Since then, my progression has continued, more of a steady skip than the bounding sprint of my pre-OK days. I am currently in between prescriptions, with a longer wait than usual due to the raging pandemic. With my vision entering a waning period, screen magnification settings becoming fixtures, key-holes visually indecipherable, and unpainted curbs once again nuisances, I return to old tactile ways of being and feel urged to explore my unwilling participation in early OK treatments on children.
Perhaps, it is true that without OK I would currently need more correction than single-lens can provide, though it is impossible to say if single-lens will work in the future. Regardless of whether OK worked or not, this fixation on cure, on fixing myopic progression in children, is ultimately doomed. It taught me to fear the progression of my vision, seeking salvation in the medical, in the cure, but I am now coming to the steady acceptance that whatever happens, happens, cure be damned. What saved me and continues to save me is not OK or even corrective lenses, but the skills I picked up navigating a sighted world with poorly corrected vision. What saves me is tactile intuition: cool metal handrails when navigating a new stairway, fingers dancing over grooved controls of the old stove while cooking, smooth porcelain turning wet under a fingertip when tracking water levels visually becomes too cumbersome, or impossible.
There is joy and comfort in tactile.
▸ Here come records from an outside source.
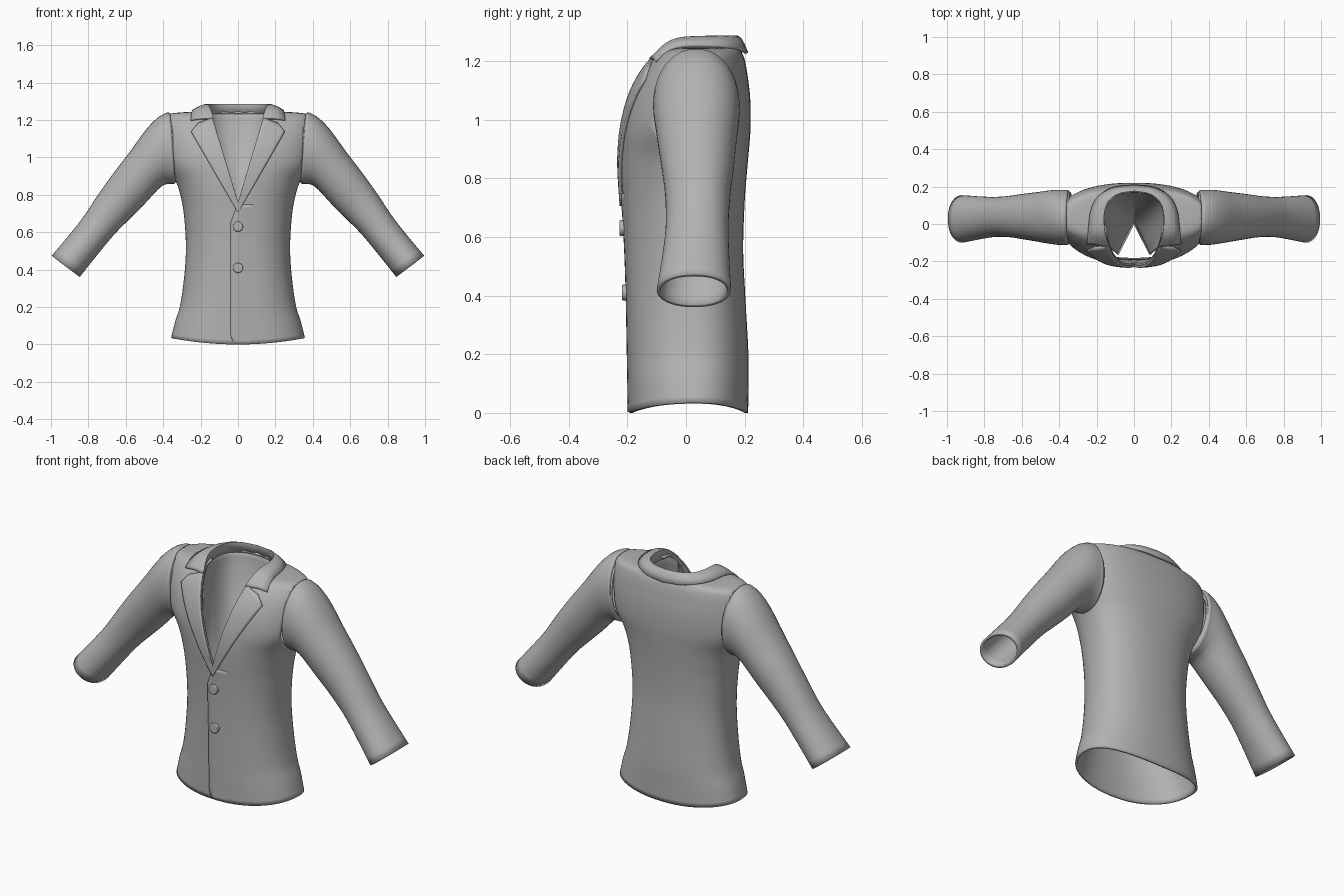
import bpy, bmesh, math
from mathutils import Vector

if "Cube" in bpy.data.objects:
    bpy.data.objects.remove(bpy.data.objects["Cube"])

cloth = bpy.data.materials.new("grey_cloth")
cloth.diffuse_color = (0.45, 0.45, 0.45, 1)
cloth.use_nodes = True
cloth.node_tree.nodes["Principled BSDF"].inputs["Base Color"].default_value = cloth.diffuse_color


def spline(pts, n):
    """Catmull-Rom samples through points of any dimension."""
    out = []
    for i in range(n + 1):
        f = min(i / n * (len(pts) - 1), len(pts) - 1.0001)
        k = int(f)
        t = f - k
        p1, p2 = pts[k], pts[k + 1]
        p0 = pts[k - 1] if k else [2 * a - b for a, b in zip(p1, p2)]
        p3 = pts[k + 2] if k + 2 < len(pts) else [2 * b - a for a, b in zip(p1, p2)]
        out.append([0.5 * (2 * b + (c - a) * t + (2 * a - 5 * b + 4 * c - d) * t * t
                           + (3 * b - a - 3 * c + d) * t ** 3)
                    for a, b, c, d in zip(p0, p1, p2, p3)])
    return out


def loft(name, rows, closed=False, thick=0.012, mirror=False, edit=None):
    """Skin rows of points, then thicken and optionally mirror."""
    bm = bmesh.new()
    vs = [[bm.verts.new(p) for p in r] for r in rows]
    n = len(rows[0])
    for a, b in zip(vs, vs[1:]):
        for i in range(n if closed else n - 1):
            j = (i + 1) % n
            bm.faces.new((a[i], a[j], b[j], b[i]))
    bmesh.ops.remove_doubles(bm, verts=bm.verts, dist=1e-5)
    if edit:
        edit(bm)
    me = bpy.data.meshes.new(name)
    bm.to_mesh(me)
    bm.free()
    return finish(bpy.data.objects.new(name, me), thick, mirror)


def finish(ob, thick, mirror):
    if ob.name not in bpy.context.collection.objects:
        bpy.context.collection.objects.link(ob)
    ob.data.materials.append(cloth)
    if mirror:
        m = ob.modifiers.new("mirror", 'MIRROR')
        m.merge_threshold = 0.001
    if thick:
        s = ob.modifiers.new("thickness", 'SOLIDIFY')
        s.thickness, s.offset = thick, 0
    bpy.ops.object.select_all(action='DESELECT')
    ob.select_set(True)
    bpy.context.view_layer.objects.active = ob
    bpy.ops.object.shade_smooth_by_angle(angle=math.radians(40))
    return ob


# Torso profile: height, half width, front y, back y
PROFILE = spline([(0, .352, -.187, .206), (.1, .33, -.189, .207), (.2, .303, -.191, .207),
                  (.4, .278, -.195, .196), (.55, .273, -.2, .189), (.7, .284, -.208, .193),
                  (.8, .302, -.215, .2), (.88, .33, -.217, .207), (.97, .385, -.21, .214),
                  (1.07, .4, -.188, .213), (1.15, .4, -.152, .204), (1.2, .39, -.115, .195),
                  (1.224, .372, -.088, .186), (1.235, .3, -.07, .18), (1.24, .17, -.05, .17)], 56)
CY, POW = .03, 2.3


def front_y(x, z):
    """Front surface of the torso at a given x and z."""
    for a, b in zip(PROFILE, PROFILE[1:]):
        if a[0] <= z <= b[0]:
            t = (z - a[0]) / (b[0] - a[0])
            w, f = (a[k] + (b[k] - a[k]) * t for k in (1, 2))
            return CY - (CY - f) * max(0, 1 - min(1, abs(x) / w) ** POW) ** (1 / POW)
    return -.07


def ring(z, w, f, b, n=72):
    pts = []
    for i in range(n):
        c, s = math.cos(math.tau * i / n), math.sin(math.tau * i / n)
        c2 = math.copysign(abs(c) ** (2 / POW), c)
        s2 = math.copysign(abs(s) ** (2 / POW), s)
        lift = .033 * c2 * c2 * max(0, 1 - z / .3)
        pts.append((w * c2, CY + s2 * (b - CY if s > 0 else CY - f), z + lift))
    return pts


V_Z, V_SLOPE = .76, .3


def cut_openings(bm):
    def part(test):
        fs = [f for f in bm.faces if test(f.calc_center_median())]
        return list({v for f in fs for v in f.verts}) + list({e for f in fs for e in f.edges}) + fs
    for s in (1, -1):
        # armholes
        bmesh.ops.bisect_plane(bm, geom=part(lambda c: c.z > .8 and c.x * s > .1), clear_outer=True,
                               plane_co=(.33 * s, 0, .87), plane_no=Vector((.37 * s, 0, -.03)))
        # sides of the V neck
        bmesh.ops.bisect_plane(bm, geom=part(lambda c: c.z > .7 and c.y < 0),
                               plane_co=(0, 0, V_Z), plane_no=Vector((s, 0, -V_SLOPE)))
    gone = []
    for f in bm.faces:
        c = f.calc_center_median()
        if c.y < 0 and c.z > V_Z and abs(c.x) < V_SLOPE * (c.z - V_Z):
            gone.append(f)
    bmesh.ops.delete(bm, geom=gone, context='FACES')


loft("torso", [ring(*p) for p in PROFILE], closed=True, edit=cut_openings)

# Sleeves: upper x, z, lower x, z, half depth, centre y
SLEEVE = [(.352, 1.215, .333, .885, .128, .035), (.366, 1.222, .338, .876, .134, .035),
          (.37, 1.232, .343, .866, .14, .035), (.385, 1.23, .36, .865, .14, .035),
          (.43, 1.203, .39, .862, .14, .036), (.49, 1.14, .42, .845, .135, .037),
          (.57, 1.03, .455, .81, .126, .038), (.66, .912, .51, .75, .115, .04),
          (.74, .8, .58, .68, .104, .04), (.82, .68, .66, .6, .1, .038),
          (.89, .59, .74, .505, .106, .034), (.99, .47, .852, .365, .12, .027)]
rows = []
for ux, uz, lx, lz, r, cy in spline(SLEEVE, 44):
    row = []
    for i in range(40):
        c, s = math.cos(math.tau * i / 40), math.sin(math.tau * i / 40)
        k = (1 + c) / 2
        row.append((lx + (ux - lx) * k, cy - r * math.copysign(abs(s) ** .9, s), lz + (uz - lz) * k))
    rows.append(row)
loft("sleeve", rows, closed=True, thick=.014, mirror=True)

# Lapels lying on the chest
rows = []
outer = [(.25 * i / 16, .705 + .43 * i / 16) for i in range(17)] + [(.211, 1.183)]
for i, (ox, oz) in enumerate(outer):
    t = min(i, 16) / 16 * .98 + (.02 if i == 17 else 0)
    ix, iz = .135 * t, V_Z + .45 * t
    row = []
    for j in range(9):
        k = j / 8
        x, z = ix + (ox - ix) * k, iz + (oz - iz) * k
        row.append((x, front_y(x, z) - .012, z))
    rows.append(row)
loft("lapel", rows, thick=.012, mirror=True)

# Collar folded around the neck
FOLD = spline([(.133, -.122, 1.205), (.152, -.07, 1.255), (.162, -.02, 1.276), (.162, .06, 1.281),
               (.138, .125, 1.281), (.08, .165, 1.281), (0, .178, 1.281)], 24)
EDGE = spline([(.252, -.1, 1.198), (.246, -.055, 1.238), (.24, 0, 1.25), (.228, .075, 1.25),
               (.19, .145, 1.245), (.11, .193, 1.234), (0, .207, 1.226)], 24)
rows = []
for i, (a, b) in enumerate(zip(FOLD, EDGE)):
    a, b = Vector(a), Vector(b)
    drop = Vector((0, 0, .05 * min(1, i / 8)))
    rows.append([a - drop, a, a.lerp(b, .2) + Vector((0, 0, .004)),
                 a.lerp(b, .55) + Vector((0, 0, .006)), b])
    for p in rows[-1]:
        # keep the front ends above the chest
        if p.y < -.06 and p.z < 1.22:
            p.y = min(p.y, front_y(p.x, p.z) - .012)
loft("collar", rows, thick=.012, mirror=True)

# Inner lining narrowing from the neck to a small triangle
rows = []
for k in range(13):
    t = k / 12
    row = []
    for i, p in enumerate(FOLD):
        u = i / 24
        end = Vector((.085 * (1 - u), -.165 + .165 * u, 0))
        q = Vector((p[0], p[1], 0)).lerp(end, t ** 1.5)
        row.append((q.x, q.y, (p[2] - .025) * (1 - t) + .68 * t))
    rows.append(row)
loft("neck_lining", rows, thick=.004, mirror=True)

# Overlapping front edge with a rounded lower corner
rows = []
for i in range(41):
    z = .003 + .745 * i / 40
    left = -.04
    if z < .06:
        left += .04 * (1 - math.sqrt(max(0, 1 - (1 - z / .06) ** 2)))
    if z > .65:
        left += .04 * (z - .65) / .1
    rows.append([(left + (.1 - left) * j / 6, front_y(left + (.1 - left) * j / 6, z) - .008 * (1 - j / 6), z)
                 for j in range(7)])
loft("front_overlap", rows, thick=.008)

# Buttons
for i, z in enumerate((.63, .41)):
    bpy.ops.mesh.primitive_cylinder_add(vertices=24, radius=.027, depth=.02,
                                        location=(0, front_y(0, z) - .013, z),
                                        rotation=(math.pi / 2, 0, 0))
    ob = bpy.context.object
    ob.name = "button_%d" % (i + 1)
    bev = ob.modifiers.new("rim", 'BEVEL')
    bev.width, bev.segments = .004, 2
    finish(ob, 0, False)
I am experiencing an emotional return to my pre-OK self that regarded my way of seeing and the adjustments I made as a simple fact of life, nothing more or less than a child learning about their world and how to interact with it. My shame over navigating through touch was learned, not a fact of my being. I once was happy counting stair-steps or kicking unpainted curbs to confirm their presence, though in an ideal world the stairs would be ramps or elevators and all the curbs would be painted and tactile paving would be more accurate and widely available.
I am no longer a child and while I cannot take back the years, I can say that I wish that I wasn’t put on OK, that the kind of solutions offered to me weren’t centered on manufacturing wrongness in my body and shame in my mind. I find I no longer care much about keeping up or being a step behind in this world where torturing children into seeing is not only unquestioned, but celebrated. I only care about keeping up insofar that I can continue to function and survive within the cold pragmatism of these capitalist confines. I find that sighted ways of being too often employ abuse of power. I find that the supposed tragedy of vision loss is an empty projection, a way for those who take sight for granted and value sight above all else to feel vindicated in their power of sculpting an exclusionary world. But in truth there is no moral supremacy in filling a cup through sight over doing the same through touch; either way, you have water to drink and keep you alive.
Turpin, Steven. “Orthokeratology Obstacles And How To Meet Them.” Eyes On Eyecare, https://eyesoneyecare.com/resources/orthokeratology-obstacles-strategies/. Accessed 4 Feb. 2022.
About the Author
Rui Hua is a mid-twenties diasporic Chinese lesbian writer who is never on time. They have written about issues surrounding Chinese identity, western and Japanese imperialism, and mental health and disability, with a somewhat embarrassing background in the fanfiction writing realm.